Accessibility links

West Point, Mississippi: Poor in Income, Rich in Community


The southern state of Mississippi is named for the great river that splits America in two; it's the birthplace of Blues music; and home to legendary writers such as William Faulkner, Tennessee Williams and John Grisham. Yet, according to a survey released last month by the U.S. Census Bureau, it also continues to be the most poverty-stricken state in the nation. So what is life like for the people of Mississippi?

"Pretty much low budgeting all your life, just trying to make it." That's how Bobby Joe, a tall young father of three characterizes life in the small town of West Point, Mississippi.

On this hot, overcast day, the temperature is soaring past 38 degrees centigrade. Bobby Joe and his three small boys are among several families doing laundry at the local coin-o-matic.

He moved to the community about three years ago and drives a forklift for a local company. His wife is a stay-at-home mom. He considered becoming a truck driver, which would pay better, but would take him away from home too often. Besides, he says, he has bigger dreams for his family. "I want to become a coach. I was thinking about going to school to become a coach. Right now I'm trying to send my wife back to school to become a teacher. I want the best for my kids, that's all."

Bobby Joe's children watch with delight as another man with short blond hair puts some bills in the change-maker and coins drop out. Allan Wilson is a veteran of the wars in Iraq and Afghanistan. The 30-something single father of two works as a welder. He also hopes to someday go back to school and study electronics.

He grew up in West Point and returned because his family lives here, but says things have changed a lot since the largest employer in the area, the Bryan food processing plant, closed last year.

"It's a whole different town from when I was a kid with lay-offs and what not," he observes. "It's completely changed." In fact, today, more than a quarter of the town's 13,500 residents are unemployed, more than five times the national average.

But Pam, a pretty, petite woman at the video store down the street sees better days ahead. "The economy in West Point has changed just in the last year," she concedes, "with the Bryan plant closing and several other plants closing, but there's also been industry coming in, like Wal-mart, the new pharmacy, (and) Griffin Armor, so it has its good and it has its bad."

Pam and her family moved to Mississippi nine years ago from Texas. Her husband's job as supervisor of a boiler company brought them here. For her, life is pretty good. She works as a caregiver for an elderly woman during the day, her eldest son is planning to attend college, and they just bought her dream home. "It's a two-story house, looks like an antebellum house with a big balcony on the front. We've got to put a picket fence around it. It's all I've ever wanted. I'd just like to kick back one day and take it easy."
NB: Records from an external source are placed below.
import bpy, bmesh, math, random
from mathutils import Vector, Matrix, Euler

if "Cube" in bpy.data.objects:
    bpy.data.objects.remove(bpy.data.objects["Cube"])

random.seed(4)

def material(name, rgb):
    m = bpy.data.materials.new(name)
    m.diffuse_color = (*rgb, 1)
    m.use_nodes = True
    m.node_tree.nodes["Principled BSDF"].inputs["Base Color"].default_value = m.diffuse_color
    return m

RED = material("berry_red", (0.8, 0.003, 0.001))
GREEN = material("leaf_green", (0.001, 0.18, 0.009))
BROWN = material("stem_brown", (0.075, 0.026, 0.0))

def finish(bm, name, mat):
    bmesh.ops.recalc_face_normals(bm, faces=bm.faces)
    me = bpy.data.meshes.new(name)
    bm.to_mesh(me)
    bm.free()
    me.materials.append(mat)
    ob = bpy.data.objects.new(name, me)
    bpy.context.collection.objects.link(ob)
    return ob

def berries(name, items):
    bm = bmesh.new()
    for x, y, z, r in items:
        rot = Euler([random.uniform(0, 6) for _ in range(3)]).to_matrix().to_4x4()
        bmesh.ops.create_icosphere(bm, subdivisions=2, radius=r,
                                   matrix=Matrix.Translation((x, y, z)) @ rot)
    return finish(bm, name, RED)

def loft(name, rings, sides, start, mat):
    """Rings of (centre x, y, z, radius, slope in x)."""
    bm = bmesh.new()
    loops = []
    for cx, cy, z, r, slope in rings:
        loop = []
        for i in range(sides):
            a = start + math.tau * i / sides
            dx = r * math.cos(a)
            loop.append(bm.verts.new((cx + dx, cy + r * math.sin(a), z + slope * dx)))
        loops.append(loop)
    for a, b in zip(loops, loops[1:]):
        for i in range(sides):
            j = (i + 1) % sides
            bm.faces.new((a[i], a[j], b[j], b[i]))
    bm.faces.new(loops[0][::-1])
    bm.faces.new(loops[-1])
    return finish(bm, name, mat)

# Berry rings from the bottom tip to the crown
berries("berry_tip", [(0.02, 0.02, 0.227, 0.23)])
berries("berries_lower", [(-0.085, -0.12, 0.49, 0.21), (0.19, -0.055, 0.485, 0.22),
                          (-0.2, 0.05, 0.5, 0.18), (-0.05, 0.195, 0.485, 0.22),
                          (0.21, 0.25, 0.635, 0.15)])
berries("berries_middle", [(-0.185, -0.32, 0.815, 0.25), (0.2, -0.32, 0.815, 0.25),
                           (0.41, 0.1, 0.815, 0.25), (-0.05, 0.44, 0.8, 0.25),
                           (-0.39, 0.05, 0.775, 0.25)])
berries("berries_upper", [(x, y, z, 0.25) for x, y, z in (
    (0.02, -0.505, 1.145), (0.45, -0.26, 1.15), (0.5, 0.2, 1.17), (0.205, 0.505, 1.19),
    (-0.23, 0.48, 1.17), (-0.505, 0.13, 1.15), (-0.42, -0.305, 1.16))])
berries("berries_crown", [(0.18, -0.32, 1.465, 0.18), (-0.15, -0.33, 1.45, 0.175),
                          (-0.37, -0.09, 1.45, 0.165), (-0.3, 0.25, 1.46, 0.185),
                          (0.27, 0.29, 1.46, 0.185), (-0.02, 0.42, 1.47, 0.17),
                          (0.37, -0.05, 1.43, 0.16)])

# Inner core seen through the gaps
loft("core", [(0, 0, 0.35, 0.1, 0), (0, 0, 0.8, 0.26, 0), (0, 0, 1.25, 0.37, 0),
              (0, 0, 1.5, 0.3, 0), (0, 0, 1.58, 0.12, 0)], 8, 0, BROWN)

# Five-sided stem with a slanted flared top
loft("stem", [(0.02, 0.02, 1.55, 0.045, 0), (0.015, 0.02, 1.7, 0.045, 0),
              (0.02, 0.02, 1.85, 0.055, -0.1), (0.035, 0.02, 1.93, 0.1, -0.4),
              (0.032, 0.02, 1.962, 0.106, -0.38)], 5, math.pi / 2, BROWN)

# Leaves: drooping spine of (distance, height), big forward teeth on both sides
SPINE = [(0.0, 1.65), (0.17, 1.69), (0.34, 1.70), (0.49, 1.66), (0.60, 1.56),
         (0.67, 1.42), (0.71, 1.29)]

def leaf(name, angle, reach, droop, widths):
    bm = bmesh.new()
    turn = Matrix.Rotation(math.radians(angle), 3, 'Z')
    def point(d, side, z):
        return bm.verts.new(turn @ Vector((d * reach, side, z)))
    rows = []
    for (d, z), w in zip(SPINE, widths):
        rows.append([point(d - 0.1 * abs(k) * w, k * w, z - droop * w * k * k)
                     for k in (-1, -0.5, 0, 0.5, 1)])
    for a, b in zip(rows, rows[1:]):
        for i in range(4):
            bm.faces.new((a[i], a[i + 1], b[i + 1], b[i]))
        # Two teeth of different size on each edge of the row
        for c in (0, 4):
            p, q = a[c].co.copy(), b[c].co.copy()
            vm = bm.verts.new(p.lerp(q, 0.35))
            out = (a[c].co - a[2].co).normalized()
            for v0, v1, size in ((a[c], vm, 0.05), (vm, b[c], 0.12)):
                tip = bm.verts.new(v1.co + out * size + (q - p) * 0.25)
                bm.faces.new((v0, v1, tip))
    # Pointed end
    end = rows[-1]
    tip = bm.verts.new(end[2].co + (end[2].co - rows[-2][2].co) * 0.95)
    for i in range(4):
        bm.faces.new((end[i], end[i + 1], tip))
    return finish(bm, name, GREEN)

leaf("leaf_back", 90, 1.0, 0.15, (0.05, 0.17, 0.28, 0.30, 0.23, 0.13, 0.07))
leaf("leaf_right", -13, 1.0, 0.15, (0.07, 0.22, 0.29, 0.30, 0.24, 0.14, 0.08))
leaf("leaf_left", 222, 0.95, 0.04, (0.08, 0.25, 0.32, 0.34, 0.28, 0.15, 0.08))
Jeannetta Edwards is also living her dream. A transplant from the Midwestern state of Kansas via California, she is the first African-American editor of the town's paper. A twist of fate — winning big at a casino — gave her the opportunity to go back to school and get her journalism degree. She moved here because her parents were originally from West Point.

Edwards says her favorite part of the job is telling the stories of the community. "They're very warm open people. West Point is very rich in cultural heritage, you'll find a lot of families have been here for generations and generations and generations. Clay County, right after the Civil War, had the highest number in the state in terms of blacks who owned land, rather than sharecroppers."

Edwards takes the optimistic view that last year's plant closing has presented West Point's residents with some new opportunities. She says there have already been several new people stepping forward to take roles in government. And she points to the Howlin' Wolf Festival, in honor of the town's famous blues singer, as another chance to showcase the accomplishments of the community. "We have tons of artists; we have basket weavers and painters, people that make arrowheads, just all kinds of wonderful people that stay in West Point because they want to."

In short, West Point may be at the bottom of the list when it comes to income, but it's a place where everyone knows everyone else, family values and education are strong, and people still use the courtesies "sir" and "ma'am" in conversation. Not to mention it made another list, as one of the Top 100 Small Towns in America.

XS
SM
MD
LG